- _WORK TO COMPLETE_:
A word-for-word copy of the entries is the only acceptable reply.

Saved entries
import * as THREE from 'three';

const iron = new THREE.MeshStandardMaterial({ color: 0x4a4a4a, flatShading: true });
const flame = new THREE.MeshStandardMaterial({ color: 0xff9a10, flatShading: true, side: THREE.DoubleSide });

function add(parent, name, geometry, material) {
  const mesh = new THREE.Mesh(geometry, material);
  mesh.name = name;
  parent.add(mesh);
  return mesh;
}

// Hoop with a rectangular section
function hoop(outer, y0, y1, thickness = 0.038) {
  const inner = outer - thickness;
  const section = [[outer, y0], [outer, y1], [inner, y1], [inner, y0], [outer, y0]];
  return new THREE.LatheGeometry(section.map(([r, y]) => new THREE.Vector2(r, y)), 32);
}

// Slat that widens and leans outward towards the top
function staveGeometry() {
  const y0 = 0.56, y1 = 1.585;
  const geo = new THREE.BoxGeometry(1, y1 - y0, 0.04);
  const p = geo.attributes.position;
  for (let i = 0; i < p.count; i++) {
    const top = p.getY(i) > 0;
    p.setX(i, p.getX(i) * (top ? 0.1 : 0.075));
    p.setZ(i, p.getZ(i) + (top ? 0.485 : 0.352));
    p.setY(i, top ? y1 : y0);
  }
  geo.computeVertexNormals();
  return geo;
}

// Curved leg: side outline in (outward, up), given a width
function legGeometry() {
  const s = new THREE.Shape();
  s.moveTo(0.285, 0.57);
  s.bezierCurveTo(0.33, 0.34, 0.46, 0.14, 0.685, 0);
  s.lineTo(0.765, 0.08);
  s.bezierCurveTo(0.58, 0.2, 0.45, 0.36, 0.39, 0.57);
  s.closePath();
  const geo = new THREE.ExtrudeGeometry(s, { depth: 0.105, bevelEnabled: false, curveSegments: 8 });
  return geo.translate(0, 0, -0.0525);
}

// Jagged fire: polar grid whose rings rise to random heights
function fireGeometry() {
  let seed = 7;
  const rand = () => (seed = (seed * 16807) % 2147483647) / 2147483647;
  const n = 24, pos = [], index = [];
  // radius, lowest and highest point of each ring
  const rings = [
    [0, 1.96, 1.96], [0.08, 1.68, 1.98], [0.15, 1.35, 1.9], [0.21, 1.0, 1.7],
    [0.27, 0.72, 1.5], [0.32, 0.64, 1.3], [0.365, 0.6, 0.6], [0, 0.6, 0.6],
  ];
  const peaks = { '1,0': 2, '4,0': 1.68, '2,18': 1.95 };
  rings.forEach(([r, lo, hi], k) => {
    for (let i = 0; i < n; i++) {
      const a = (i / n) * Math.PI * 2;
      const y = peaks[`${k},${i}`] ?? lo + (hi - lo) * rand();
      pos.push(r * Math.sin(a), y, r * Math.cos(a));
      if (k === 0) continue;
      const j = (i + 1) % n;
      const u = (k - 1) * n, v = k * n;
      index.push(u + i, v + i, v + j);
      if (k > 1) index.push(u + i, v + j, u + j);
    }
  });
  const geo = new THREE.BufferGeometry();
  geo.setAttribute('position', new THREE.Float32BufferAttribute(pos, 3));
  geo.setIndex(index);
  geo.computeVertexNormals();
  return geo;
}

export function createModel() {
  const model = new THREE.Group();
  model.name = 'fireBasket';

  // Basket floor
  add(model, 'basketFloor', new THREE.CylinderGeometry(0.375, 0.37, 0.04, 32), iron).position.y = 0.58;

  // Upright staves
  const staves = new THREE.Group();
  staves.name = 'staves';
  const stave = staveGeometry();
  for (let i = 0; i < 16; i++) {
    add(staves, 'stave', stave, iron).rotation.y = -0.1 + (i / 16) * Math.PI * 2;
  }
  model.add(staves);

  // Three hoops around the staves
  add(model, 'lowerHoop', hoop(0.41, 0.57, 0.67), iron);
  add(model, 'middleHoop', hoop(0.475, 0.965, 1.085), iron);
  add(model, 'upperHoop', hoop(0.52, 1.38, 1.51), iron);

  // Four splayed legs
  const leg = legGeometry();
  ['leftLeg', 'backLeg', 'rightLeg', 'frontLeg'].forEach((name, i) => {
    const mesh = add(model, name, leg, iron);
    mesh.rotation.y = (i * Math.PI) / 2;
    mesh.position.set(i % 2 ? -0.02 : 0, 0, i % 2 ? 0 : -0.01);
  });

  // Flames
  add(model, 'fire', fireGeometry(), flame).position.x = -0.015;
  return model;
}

- _WRITTEN SOLUTION_:
import * as THREE from 'three';

const iron = new THREE.MeshStandardMaterial({ color: 0x4a4a4a, flatShading: true });
const flame = new THREE.MeshStandardMaterial({ color: 0xff9a10, flatShading: true, side: THREE.DoubleSide });

function add(parent, name, geometry, material) {
  const mesh = new THREE.Mesh(geometry, material);
  mesh.name = name;
  parent.add(mesh);
  return mesh;
}

// Hoop with a rectangular section
function hoop(outer, y0, y1, thickness = 0.038) {
  const inner = outer - thickness;
  const section = [[outer, y0], [outer, y1], [inner, y1], [inner, y0], [outer, y0]];
  return new THREE.LatheGeometry(section.map(([r, y]) => new THREE.Vector2(r, y)), 32);
}

// Slat that widens and leans outward towards the top
function staveGeometry() {
  const y0 = 0.56, y1 = 1.585;
  const geo = new THREE.BoxGeometry(1, y1 - y0, 0.04);
  const p = geo.attributes.position;
  for (let i = 0; i < p.count; i++) {
    const top = p.getY(i) > 0;
    p.setX(i, p.getX(i) * (top ? 0.1 : 0.075));
    p.setZ(i, p.getZ(i) + (top ? 0.485 : 0.352));
    p.setY(i, top ? y1 : y0);
  }
  geo.computeVertexNormals();
  return geo;
}

// Curved leg: side outline in (outward, up), given a width
function legGeometry() {
  const s = new THREE.Shape();
  s.moveTo(0.285, 0.57);
  s.bezierCurveTo(0.33, 0.34, 0.46, 0.14, 0.685, 0);
  s.lineTo(0.765, 0.08);
  s.bezierCurveTo(0.58, 0.2, 0.45, 0.36, 0.39, 0.57);
  s.closePath();
  const geo = new THREE.ExtrudeGeometry(s, { depth: 0.105, bevelEnabled: false, curveSegments: 8 });
  return geo.translate(0, 0, -0.0525);
}

// Jagged fire: polar grid whose rings rise to random heights
function fireGeometry() {
  let seed = 7;
  const rand = () => (seed = (seed * 16807) % 2147483647) / 2147483647;
  const n = 24, pos = [], index = [];
  // radius, lowest and highest point of each ring
  const rings = [
    [0, 1.96, 1.96], [0.08, 1.68, 1.98], [0.15, 1.35, 1.9], [0.21, 1.0, 1.7],
    [0.27, 0.72, 1.5], [0.32, 0.64, 1.3], [0.365, 0.6, 0.6], [0, 0.6, 0.6],
  ];
  const peaks = { '1,0': 2, '4,0': 1.68, '2,18': 1.95 };
  rings.forEach(([r, lo, hi], k) => {
    for (let i = 0; i < n; i++) {
      const a = (i / n) * Math.PI * 2;
      const y = peaks[`${k},${i}`] ?? lo + (hi - lo) * rand();
      pos.push(r * Math.sin(a), y, r * Math.cos(a));
      if (k === 0) continue;
      const j = (i + 1) % n;
      const u = (k - 1) * n, v = k * n;
      index.push(u + i, v + i, v + j);
      if (k > 1) index.push(u + i, v + j, u + j);
    }
  });
  const geo = new THREE.BufferGeometry();
  geo.setAttribute('position', new THREE.Float32BufferAttribute(pos, 3));
  geo.setIndex(index);
  geo.computeVertexNormals();
  return geo;
}

export function createModel() {
  const model = new THREE.Group();
  model.name = 'fireBasket';

  // Basket floor
  add(model, 'basketFloor', new THREE.CylinderGeometry(0.375, 0.37, 0.04, 32), iron).position.y = 0.58;

  // Upright staves
  const staves = new THREE.Group();
  staves.name = 'staves';
  const stave = staveGeometry();
  for (let i = 0; i < 16; i++) {
    add(staves, 'stave', stave, iron).rotation.y = -0.1 + (i / 16) * Math.PI * 2;
  }
  model.add(staves);

  // Three hoops around the staves
  add(model, 'lowerHoop', hoop(0.41, 0.57, 0.67), iron);
  add(model, 'middleHoop', hoop(0.475, 0.965, 1.085), iron);
  add(model, 'upperHoop', hoop(0.52, 1.38, 1.51), iron);

  // Four splayed legs
  const leg = legGeometry();
  ['leftLeg', 'backLeg', 'rightLeg', 'frontLeg'].forEach((name, i) => {
    const mesh = add(model, name, leg, iron);
    mesh.rotation.y = (i * Math.PI) / 2;
    mesh.position.set(i % 2 ? -0.02 : 0, 0, i % 2 ? 0 : -0.01);
  });

  // Flames
  add(model, 'fire', fireGeometry(), flame).position.x = -0.015;
  return model;
}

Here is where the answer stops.